▶ [What is required]:
Search the data for the string "lows" and gather each line it is in.

Collected data
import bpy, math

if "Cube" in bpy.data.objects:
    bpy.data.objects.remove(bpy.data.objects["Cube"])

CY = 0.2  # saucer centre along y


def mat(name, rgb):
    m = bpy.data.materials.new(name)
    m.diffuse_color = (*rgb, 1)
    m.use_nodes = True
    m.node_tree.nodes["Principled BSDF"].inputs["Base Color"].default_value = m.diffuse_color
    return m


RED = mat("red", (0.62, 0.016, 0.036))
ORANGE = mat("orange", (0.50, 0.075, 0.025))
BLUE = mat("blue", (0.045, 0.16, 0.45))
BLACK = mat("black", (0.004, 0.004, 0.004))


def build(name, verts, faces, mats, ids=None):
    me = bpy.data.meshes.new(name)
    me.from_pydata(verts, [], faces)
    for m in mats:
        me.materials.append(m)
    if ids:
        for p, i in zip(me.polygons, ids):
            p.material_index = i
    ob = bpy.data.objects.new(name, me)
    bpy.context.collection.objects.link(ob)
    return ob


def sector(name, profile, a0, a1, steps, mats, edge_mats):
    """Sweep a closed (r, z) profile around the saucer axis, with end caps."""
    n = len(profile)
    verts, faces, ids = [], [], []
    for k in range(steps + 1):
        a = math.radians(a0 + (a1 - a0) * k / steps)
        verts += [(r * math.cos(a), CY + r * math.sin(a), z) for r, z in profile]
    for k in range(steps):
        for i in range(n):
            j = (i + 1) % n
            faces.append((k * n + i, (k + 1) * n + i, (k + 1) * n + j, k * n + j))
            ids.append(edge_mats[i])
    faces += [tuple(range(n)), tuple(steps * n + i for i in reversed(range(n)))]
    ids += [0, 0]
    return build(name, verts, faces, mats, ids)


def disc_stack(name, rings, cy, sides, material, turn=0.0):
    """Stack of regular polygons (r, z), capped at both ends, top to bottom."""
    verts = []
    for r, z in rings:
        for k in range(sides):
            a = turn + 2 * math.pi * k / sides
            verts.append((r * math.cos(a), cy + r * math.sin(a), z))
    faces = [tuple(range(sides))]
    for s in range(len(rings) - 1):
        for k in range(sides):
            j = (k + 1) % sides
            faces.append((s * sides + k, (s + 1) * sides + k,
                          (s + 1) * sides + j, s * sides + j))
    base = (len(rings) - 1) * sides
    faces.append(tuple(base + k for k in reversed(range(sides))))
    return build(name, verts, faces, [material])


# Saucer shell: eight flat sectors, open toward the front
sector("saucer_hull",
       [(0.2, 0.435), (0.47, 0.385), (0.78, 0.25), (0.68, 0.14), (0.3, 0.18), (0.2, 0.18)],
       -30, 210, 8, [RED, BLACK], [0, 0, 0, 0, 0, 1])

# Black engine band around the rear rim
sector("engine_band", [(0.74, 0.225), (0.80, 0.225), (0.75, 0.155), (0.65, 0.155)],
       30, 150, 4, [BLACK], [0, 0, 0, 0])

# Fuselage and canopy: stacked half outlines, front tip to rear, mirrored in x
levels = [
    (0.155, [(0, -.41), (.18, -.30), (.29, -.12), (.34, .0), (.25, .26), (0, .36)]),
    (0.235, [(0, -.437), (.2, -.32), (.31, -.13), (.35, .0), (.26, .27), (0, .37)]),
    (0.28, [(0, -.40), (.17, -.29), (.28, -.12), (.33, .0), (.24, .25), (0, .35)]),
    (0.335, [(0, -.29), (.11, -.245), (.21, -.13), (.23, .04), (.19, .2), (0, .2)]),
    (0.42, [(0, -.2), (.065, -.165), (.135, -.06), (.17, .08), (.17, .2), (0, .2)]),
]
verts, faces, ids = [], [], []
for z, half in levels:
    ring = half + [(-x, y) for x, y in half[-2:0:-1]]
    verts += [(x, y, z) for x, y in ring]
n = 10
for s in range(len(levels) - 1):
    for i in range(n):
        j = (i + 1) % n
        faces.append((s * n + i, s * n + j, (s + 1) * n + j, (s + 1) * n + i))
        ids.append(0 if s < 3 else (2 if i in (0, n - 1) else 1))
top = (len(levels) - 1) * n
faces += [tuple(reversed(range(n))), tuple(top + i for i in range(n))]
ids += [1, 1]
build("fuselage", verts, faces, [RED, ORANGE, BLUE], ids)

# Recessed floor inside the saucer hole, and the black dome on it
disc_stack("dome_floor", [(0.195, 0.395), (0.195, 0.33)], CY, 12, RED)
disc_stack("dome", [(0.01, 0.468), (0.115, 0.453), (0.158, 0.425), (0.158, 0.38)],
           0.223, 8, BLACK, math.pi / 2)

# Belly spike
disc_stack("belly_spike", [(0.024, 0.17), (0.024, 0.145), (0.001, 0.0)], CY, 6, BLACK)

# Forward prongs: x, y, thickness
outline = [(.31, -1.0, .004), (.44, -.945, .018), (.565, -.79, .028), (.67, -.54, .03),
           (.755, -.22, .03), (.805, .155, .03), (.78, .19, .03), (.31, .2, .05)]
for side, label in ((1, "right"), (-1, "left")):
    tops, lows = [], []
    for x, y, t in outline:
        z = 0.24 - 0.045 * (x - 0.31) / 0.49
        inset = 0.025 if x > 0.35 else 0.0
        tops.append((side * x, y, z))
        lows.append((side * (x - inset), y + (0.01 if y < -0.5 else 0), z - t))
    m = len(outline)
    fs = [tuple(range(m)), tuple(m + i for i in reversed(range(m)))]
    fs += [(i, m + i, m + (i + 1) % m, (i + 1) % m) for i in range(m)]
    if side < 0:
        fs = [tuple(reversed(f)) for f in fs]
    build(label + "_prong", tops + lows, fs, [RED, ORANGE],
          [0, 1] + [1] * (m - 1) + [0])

▶ [Your solution]:
    tops, lows = [], []
        lows.append((side * (x - inset), y + (0.01 if y < -0.5 else 0), z - t))
    build(label + "_prong", tops + lows, fs, [RED, ORANGE],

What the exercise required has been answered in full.